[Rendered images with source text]
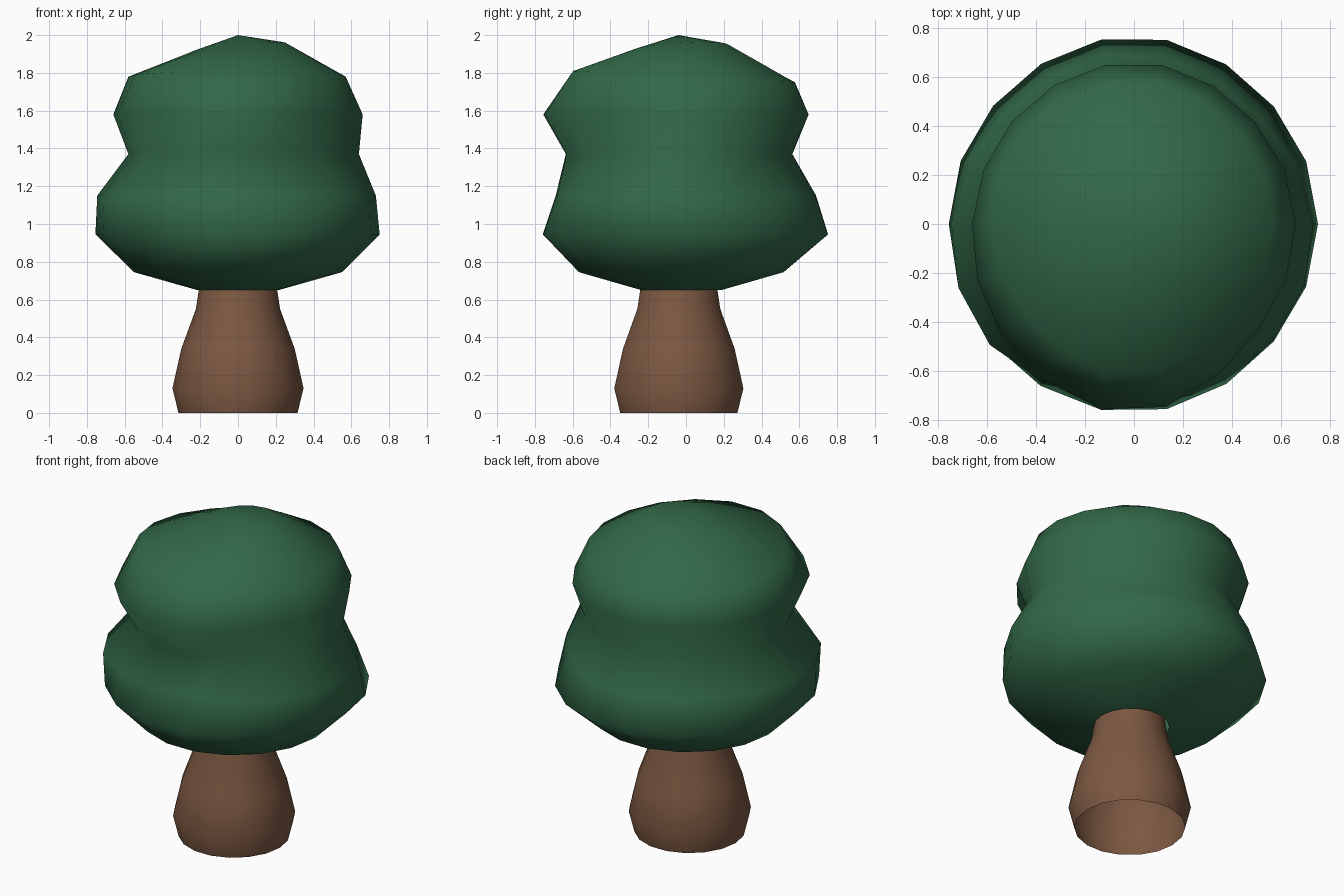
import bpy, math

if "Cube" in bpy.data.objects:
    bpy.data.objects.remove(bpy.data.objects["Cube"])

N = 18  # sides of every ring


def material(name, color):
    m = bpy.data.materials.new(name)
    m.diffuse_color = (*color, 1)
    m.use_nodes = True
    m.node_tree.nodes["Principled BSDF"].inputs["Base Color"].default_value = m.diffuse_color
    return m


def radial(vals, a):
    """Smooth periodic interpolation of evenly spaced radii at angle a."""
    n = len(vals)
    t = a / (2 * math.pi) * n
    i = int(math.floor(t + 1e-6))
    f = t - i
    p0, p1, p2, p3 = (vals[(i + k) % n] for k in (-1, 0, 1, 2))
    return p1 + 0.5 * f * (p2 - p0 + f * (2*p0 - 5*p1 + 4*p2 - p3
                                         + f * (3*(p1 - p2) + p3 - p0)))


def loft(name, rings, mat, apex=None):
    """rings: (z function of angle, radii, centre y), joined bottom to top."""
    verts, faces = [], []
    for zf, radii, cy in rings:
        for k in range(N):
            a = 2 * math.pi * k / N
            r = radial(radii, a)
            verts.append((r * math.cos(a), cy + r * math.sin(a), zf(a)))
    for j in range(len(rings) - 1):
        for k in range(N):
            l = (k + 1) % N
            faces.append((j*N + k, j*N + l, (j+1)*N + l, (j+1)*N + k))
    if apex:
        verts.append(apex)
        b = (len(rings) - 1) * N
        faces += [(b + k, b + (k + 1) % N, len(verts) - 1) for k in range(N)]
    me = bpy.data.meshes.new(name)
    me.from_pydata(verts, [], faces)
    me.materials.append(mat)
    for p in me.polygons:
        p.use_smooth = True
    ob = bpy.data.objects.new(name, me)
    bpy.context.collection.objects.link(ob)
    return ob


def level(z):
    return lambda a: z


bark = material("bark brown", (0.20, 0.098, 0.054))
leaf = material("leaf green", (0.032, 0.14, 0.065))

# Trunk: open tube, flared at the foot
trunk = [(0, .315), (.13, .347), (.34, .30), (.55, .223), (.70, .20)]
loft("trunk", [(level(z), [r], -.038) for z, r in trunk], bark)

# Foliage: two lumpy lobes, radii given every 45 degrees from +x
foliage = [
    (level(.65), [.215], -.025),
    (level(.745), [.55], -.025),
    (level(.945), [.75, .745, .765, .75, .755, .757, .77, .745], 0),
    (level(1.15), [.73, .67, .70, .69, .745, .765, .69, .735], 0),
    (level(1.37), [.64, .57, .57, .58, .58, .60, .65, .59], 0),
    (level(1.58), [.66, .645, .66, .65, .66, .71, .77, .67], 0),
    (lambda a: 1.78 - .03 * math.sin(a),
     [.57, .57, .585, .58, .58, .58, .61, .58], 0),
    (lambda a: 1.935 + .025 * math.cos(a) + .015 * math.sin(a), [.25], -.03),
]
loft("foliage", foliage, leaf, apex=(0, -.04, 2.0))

**WORK TASK**
The expected result is every record above, word for word, with no pictures in it.

**OUTPUT FOR THIS EXERCISE**
import bpy, math

if "Cube" in bpy.data.objects:
    bpy.data.objects.remove(bpy.data.objects["Cube"])

N = 18  # sides of every ring


def material(name, color):
    m = bpy.data.materials.new(name)
    m.diffuse_color = (*color, 1)
    m.use_nodes = True
    m.node_tree.nodes["Principled BSDF"].inputs["Base Color"].default_value = m.diffuse_color
    return m


def radial(vals, a):
    """Smooth periodic interpolation of evenly spaced radii at angle a."""
    n = len(vals)
    t = a / (2 * math.pi) * n
    i = int(math.floor(t + 1e-6))
    f = t - i
    p0, p1, p2, p3 = (vals[(i + k) % n] for k in (-1, 0, 1, 2))
    return p1 + 0.5 * f * (p2 - p0 + f * (2*p0 - 5*p1 + 4*p2 - p3
                                         + f * (3*(p1 - p2) + p3 - p0)))


def loft(name, rings, mat, apex=None):
    """rings: (z function of angle, radii, centre y), joined bottom to top."""
    verts, faces = [], []
    for zf, radii, cy in rings:
        for k in range(N):
            a = 2 * math.pi * k / N
            r = radial(radii, a)
            verts.append((r * math.cos(a), cy + r * math.sin(a), zf(a)))
    for j in range(len(rings) - 1):
        for k in range(N):
            l = (k + 1) % N
            faces.append((j*N + k, j*N + l, (j+1)*N + l, (j+1)*N + k))
    if apex:
        verts.append(apex)
        b = (len(rings) - 1) * N
        faces += [(b + k, b + (k + 1) % N, len(verts) - 1) for k in range(N)]
    me = bpy.data.meshes.new(name)
    me.from_pydata(verts, [], faces)
    me.materials.append(mat)
    for p in me.polygons:
        p.use_smooth = True
    ob = bpy.data.objects.new(name, me)
    bpy.context.collection.objects.link(ob)
    return ob


def level(z):
    return lambda a: z


bark = material("bark brown", (0.20, 0.098, 0.054))
leaf = material("leaf green", (0.032, 0.14, 0.065))

# Trunk: open tube, flared at the foot
trunk = [(0, .315), (.13, .347), (.34, .30), (.55, .223), (.70, .20)]
loft("trunk", [(level(z), [r], -.038) for z, r in trunk], bark)

# Foliage: two lumpy lobes, radii given every 45 degrees from +x
foliage = [
    (level(.65), [.215], -.025),
    (level(.745), [.55], -.025),
    (level(.945), [.75, .745, .765, .75, .755, .757, .77, .745], 0),
    (level(1.15), [.73, .67, .70, .69, .745, .765, .69, .735], 0),
    (level(1.37), [.64, .57, .57, .58, .58, .60, .65, .59], 0),
    (level(1.58), [.66, .645, .66, .65, .66, .71, .77, .67], 0),
    (lambda a: 1.78 - .03 * math.sin(a),
     [.57, .57, .585, .58, .58, .58, .61, .58], 0),
    (lambda a: 1.935 + .025 * math.cos(a) + .015 * math.sin(a), [.25], -.03),
]
loft("foliage", foliage, leaf, apex=(0, -.04, 2.0))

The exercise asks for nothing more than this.